It’s a new year, a new semester, and we’ve just launched the new doctor of nursing practice (DNP) degree program. We’re very pleased to see this professional doctoral program designed to prepare graduates for today’s increasingly complex health care practice and clinical leadership roles get off the ground after several years of planning and preparation.
Professor Jane Champion, director of the DNP program, welcomed the 14-member inaugural cohort to their first on-campus “intensive” on Wednesday, Jan. 13. She is joined by a strong cadre of tenured and clinical faculty in research and education efforts.
The curriculum will emphasize clinical and leadership skills and graduates will be prepared to translate nursing research into evidence-based standards of care while contributing to health care teams that improve patient outcomes.
The program is designed for nurses who are employed full time and will be offered in a hybrid format with a combination of on-campus “intensives” and online learning experiences. It is the first DNP program in Central Texas.
We also received great news for many of our students that the U.S. Department of Education has approved federal aid for advanced practice students in post-masters of science in nursing certificate programs. Students who enroll in these programs for the fall 2016 semester and beyond will be eligible for the funding.
The semester got off to a great start with a Student Services-sponsored coffee and cookies event (look for photos on the School of Nursing’s Facebook page). It’s sometimes hard to know who’s more eager to get back to class: the students or the faculty.
In other news, we’re still in the middle of a construction zone and some days we wonder if the new health care and medical center will ever be completed and ready for business. Until that time, the holes in Red River Street just keep getting bigger, and the noise … well, we’ll not talk about the noise.
We’ve had some of our faculty featured in the news: Dr. Linda Yoder’s op-ed on improving health care for our vets and Dr. Lynn Rew’s contribution to “101 Nursing Tips from the Experts”. Laura Anne White, one of our students, also wrote a very moving piece called “They Go: Lessons Learned While Caring for the Dying.” I encourage you to take the time to read these excellent pieces.

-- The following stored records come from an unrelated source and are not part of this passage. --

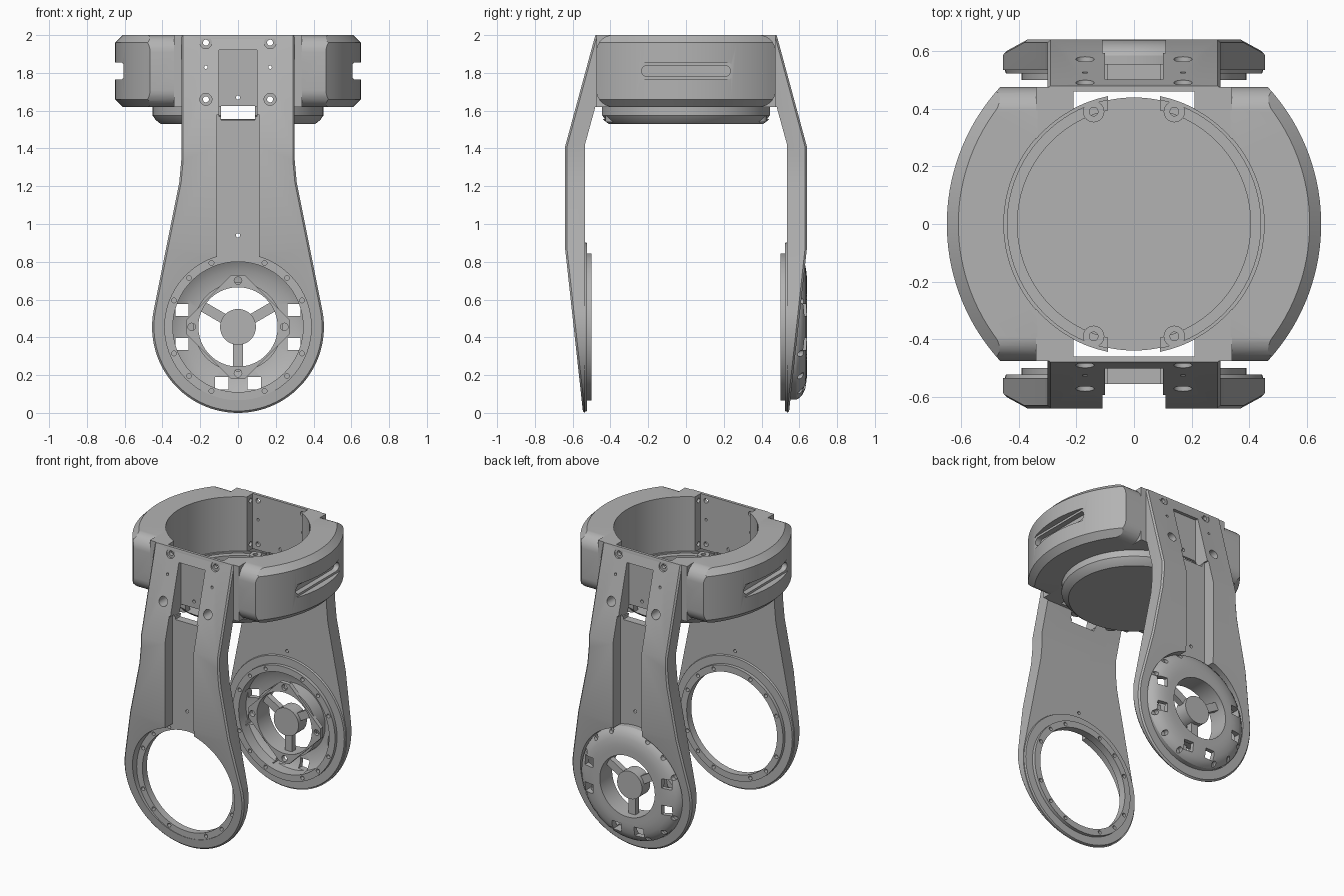
import bpy, bmesh
from math import sin, cos, pi, radians, atan2, acos, hypot, sqrt
from mathutils import Matrix

if "Cube" in bpy.data.objects:
    bpy.data.objects.remove(bpy.data.objects["Cube"])

grey = bpy.data.materials.new("machined_grey")
grey.use_nodes = True
grey.diffuse_color = (0.45, 0.45, 0.45, 1)
grey.node_tree.nodes["Principled BSDF"].inputs["Base Color"].default_value = (0.45, 0.45, 0.45, 1)

HUB_Z, END_R = 0.455, 0.455          # wheel axis height, leg end radius
BOTTOM, TOP = 1.62, 2.0              # height range of the upper collar
HALF_TURN = Matrix.Rotation(pi, 4, 'Z')


def make(name, bm):
    bmesh.ops.recalc_face_normals(bm, faces=bm.faces)
    mesh = bpy.data.meshes.new(name)
    bm.to_mesh(mesh)
    bm.free()
    mesh.materials.append(grey)
    obj = bpy.data.objects.new(name, mesh)
    bpy.context.collection.objects.link(obj)
    return obj


def loft(name, sections):
    """Skin a stack of equal-length closed sections and cap both ends."""
    bm = bmesh.new()
    rings = [[bm.verts.new(p) for p in s] for s in sections]
    n = len(rings[0])
    for a, b in zip(rings, rings[1:]):
        for i in range(n):
            j = (i + 1) % n
            bm.faces.new((a[i], a[j], b[j], b[i]))
    bm.faces.new(rings[0])
    bm.faces.new(rings[-1])
    return make(name, bm)


def prism(name, pts, axis, lo, hi):
    place = {'x': lambda u, v, d: (d, u, v),
             'y': lambda u, v, d: (u, d, v),
             'z': lambda u, v, d: (u, v, d)}[axis]
    return loft(name, [[place(u, v, d) for u, v in pts] for d in (lo, hi)])


def box(name, x, y, z):
    return prism(name, [(x[0], y[0]), (x[1], y[0]), (x[1], y[1]), (x[0], y[1])], 'z', *z)


def arc(u, v, r, a0, a1, n):
    return [(u + r * cos(a0 + (a1 - a0) * i / n), v + r * sin(a0 + (a1 - a0) * i / n))
            for i in range(n + 1)]


def rod(name, u, v, r, axis, lo, hi, n=20):
    return prism(name, arc(u, v, r, 0, 2 * pi, n)[:-1], axis, lo, hi)


def lathe(name, profile, axis, centre_z=0, closed=True, n=72):
    """Spin (radius, distance along axis) points round y or z."""
    bm = bmesh.new()
    vs = [bm.verts.new((r, d, centre_z) if axis == 'y' else (r, 0, d)) for r, d in profile]
    loop = list(zip(vs, vs[1:])) + ([(vs[-1], vs[0])] if closed else [])
    edges = [bm.edges.new(e) for e in loop]
    bmesh.ops.spin(bm, geom=vs + edges, cent=(0, 0, centre_z),
                   axis=(0, 1, 0) if axis == 'y' else (0, 0, 1),
                   angle=2 * pi, steps=n, use_merge=False)
    bmesh.ops.remove_doubles(bm, verts=bm.verts, dist=1e-5)
    return make(name, bm)


def cut(obj, *cutters, op='DIFFERENCE'):
    for c in cutters:
        m = obj.modifiers.new("cut", 'BOOLEAN')
        m.operation, m.solver, m.object = op, 'EXACT', c
        bpy.context.view_layer.objects.active = obj
        bpy.ops.object.modifier_apply(modifier=m.name)
        bpy.data.objects.remove(c)
    return obj


def turned_copy(obj, name):
    dup = obj.copy()
    dup.data = obj.data.copy()
    dup.name = name
    dup.data.transform(HALF_TURN)
    bpy.context.collection.objects.link(dup)
    return dup


# Leg: side profile trimmed to the front outline
leg = prism("front_leg", [(-.48, TOP), (-.46, TOP), (-.46, BOTTOM), (-.48, BOTTOM), (-.535, 1.42),
                          (-.535, -.05), (-.5395, -.05), (-.64, .87), (-.64, 1.41)], 'x', -.6, .6)
dz = 1.28 - HUB_Z
tangent = atan2(dz, .3) - acos(END_R / hypot(.3, dz))
right_side = [(.3, 2.1), (.3, 1.34), (.311, 1.22)]
outline = (right_side + arc(0, HUB_Z, END_R, tangent, -pi - tangent, 56)
           + [(-x, z) for x, z in reversed(right_side)])
cut(leg, prism("outline", outline, 'y', -.8, -.3), op='INTERSECT')

# Chamfer along the outer rim of the leg
bm = bmesh.new()
bm.from_mesh(leg.data)
bm.normal_update()
rim = []
for e in bm.edges:
    if len(e.link_faces) == 2:
        ny = sorted(f.normal.y for f in e.link_faces)
        if ny[0] < -.9 and abs(ny[1]) < .1 and min(v.co.z for v in e.verts) < 1.95:
            rim.append(e)
bmesh.ops.bevel(bm, geom=rim, offset=.014, segments=1, affect='EDGES', clamp_overlap=True)
bm.to_mesh(leg.data)
bm.free()

# Wheel opening, centre channel, window and screw holes
cut(leg, rod("opening", 0, HUB_Z, .388, 'y', -.8, -.3, 72),
    box("channel", (-.11, .11), (-.8, -.555), (.7, 1.58)),
    box("upper_channel", (-.1, .1), (-.8, -.48), (1.57, 1.92)),
    box("window", (-.09, .09), (-.8, -.3), (1.55, 1.625)),
    rod("pin", 0, .94, .011, 'y', -.8, -.3), rod("pin", 0, 1.67, .011, 'y', -.8, -.3))
for x in (-.17, .17):
    for z in (1.66, 1.96):
        cut(leg, rod("bore", x, z, .032, 'y', -.8, -.485), rod("screw", x, z, .016, 'y', -.8, -.3))
    cut(leg, rod("pin", x, 1.83, .009, 'y', -.8, -.3))
turned_copy(leg, "back_leg")

# Bearing ring and the raised rim on the inner side of the leg
ring = lathe("front_bearing_ring", [(.345, -.55), (.39, -.55), (.39, -.5), (.345, -.5)], 'y', HUB_Z)
for k in range(16):
    if k % 4:
        a = k * pi / 8
        cut(ring, rod("bolt", .367 * cos(a), HUB_Z + .367 * sin(a), .013, 'y', -.7, -.4, 12))
turned_copy(ring, "back_bearing_ring")
lip = lathe("front_inner_rim", [(.388, -.54), (.45, -.54), (.445, -.523), (.388, -.523)], 'y', HUB_Z)
turned_copy(lip, "back_inner_rim")

# Domed wheel cover on the back leg
cover = lathe("wheel_cover", [(.385, .53), (.385, .585), (.375, .602), (.355, .619), (.325, .632),
                              (.28, .639), (.25, .64), (.21, .64), (.21, .52), (.235, .52),
                              (.235, .615), (.3, .607), (.345, .58), (.345, .53)], 'y', HUB_Z)
for deg in (17, 163, 197, 254, 286, 343):
    x, z = .31 * cos(radians(deg)), HUB_Z + .31 * sin(radians(deg))
    cut(cover, box("vent", (x - .035, x + .035), (.5, .7), (z - .032, z + .032)))
for k in range(16):
    if k % 4:
        a = k * pi / 8
        cut(cover, rod("bolt", .365 * cos(a), HUB_Z + .365 * sin(a), .017, 'y', .59, .7, 12))

# Diamond mounting plate, hub and three spokes
corner = [(.275, -.035), (.275, .035)]
diamond = [(u * cos(k * pi / 2) - v * sin(k * pi / 2), HUB_Z + u * sin(k * pi / 2) + v * cos(k * pi / 2))
           for k in range(4) for u, v in corner]
plate = prism("mounting_plate", diamond, 'y', .505, .535)
cut(plate, rod("bore", 0, HUB_Z, .21, 'y', .4, .7, 72))
for k in range(4):
    cut(plate, rod("bolt", .245 * cos(k * pi / 2), HUB_Z + .245 * sin(k * pi / 2), .02, 'y', .4, .7))
rod("wheel_hub", 0, HUB_Z, .095, 'y', .525, .615, 40)
for k in range(3):
    spoke = box("wheel_spoke", (.08, .218), (.55, .59), (-.027, .027))
    spoke.data.transform(Matrix.Translation((0, 0, HUB_Z)) @ Matrix.Rotation(pi / 2 + k * 2 * pi / 3, 4, 'Y'))

# Side pads: curved blocks with chamfered rims and a long slot
ARC_X, ARC_R, END_Y = -.0536, .7036, .475


def pad_section(z, inset):
    inner = arc(0, 0, .452, -.733, .733, 24)
    ys = [END_Y * (1 - i / 16) for i in range(33)]
    outer = [(ARC_X + sqrt((ARC_R - inset) ** 2 - y * y), y) for y in ys]
    return [(x, y, z) for x, y in inner + [(.335, END_Y)] + outer + [(.335, -END_Y)]]


pad = loft("left_pad", [pad_section(BOTTOM, .04), pad_section(1.66, 0),
                        pad_section(1.96, 0), pad_section(TOP, .04)])
r = .09
rounded = []
for k, (y, z) in enumerate([(END_Y - r, 2.001 - r), (r - END_Y, 2.001 - r),
                            (r - END_Y, 1.619 + r), (END_Y - r, 1.619 + r)]):
    rounded += arc(y, z, r, k * pi / 2, (k + 1) * pi / 2, 7)
cut(pad, prism("pad_shape", rounded, 'x', .2, .8), op='INTERSECT')
for half, h, depth in ((.26, .045, .607), (.235, .03, .57)):
    slot = arc(half - h, 1.81, h, -pi / 2, pi / 2, 8) + arc(h - half, 1.81, h, pi / 2, 3 * pi / 2, 8)
    cut(pad, prism("slot", slot, 'x', depth, .8))
turned_copy(pad, "right_pad")

# Corner brackets joining the pads to the legs
bracket = box("front_brackets", (-.34, .34), (-.475, -.29), (BOTTOM, TOP))
cut(bracket, rod("bore", 0, 0, .45, 'z', 1.5, 2.1, 96),
    box("gap", (-.21, .21), (-.6, -.2), (1.5, 2.1)))
for z in (1.66, 1.96):
    cut(bracket, rod("screw", -.437, z, .016, 'x', -.5, .5))
turned_copy(bracket, "back_brackets")

# Shallow tray closing the underside of the collar
tray = lathe("tray", [(0, 1.53), (.41, 1.53), (.435, 1.55), (.453, 1.575), (.453, 1.625),
                      (.44, 1.625), (.44, 1.615), (.405, 1.615), (.405, 1.555), (0, 1.555)],
             'z', closed=False, n=96)
cut(tray, box("notch", (-.09, .09), (-.6, .6), (1.556, 1.7)))
for s in (-1, 1):
    cut(tray, box("trim", (-.6, .6), sorted((s * .445, s * .6)), (1.4, 1.7)))
    for x in (-.14, .14):
        lug = rod("tray_lug", x, s * .39, .037, 'z', 1.54, 1.625, 24)
        cut(lug, rod("screw", x, s * .39, .015, 'z', 1.56, 1.7))

# Smooth the round faces, keep the edges crisp
for obj in bpy.context.scene.objects:
    if obj.type == 'MESH' and grey.name in obj.data.materials:
        bpy.ops.object.select_all(action='DESELECT')
        obj.select_set(True)
        bpy.context.view_layer.objects.active = obj
        bpy.ops.object.shade_smooth_by_angle(angle=radians(25))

So, welcome back! I am sure you’re as excited as I am to begin a new year at the School of Nursing.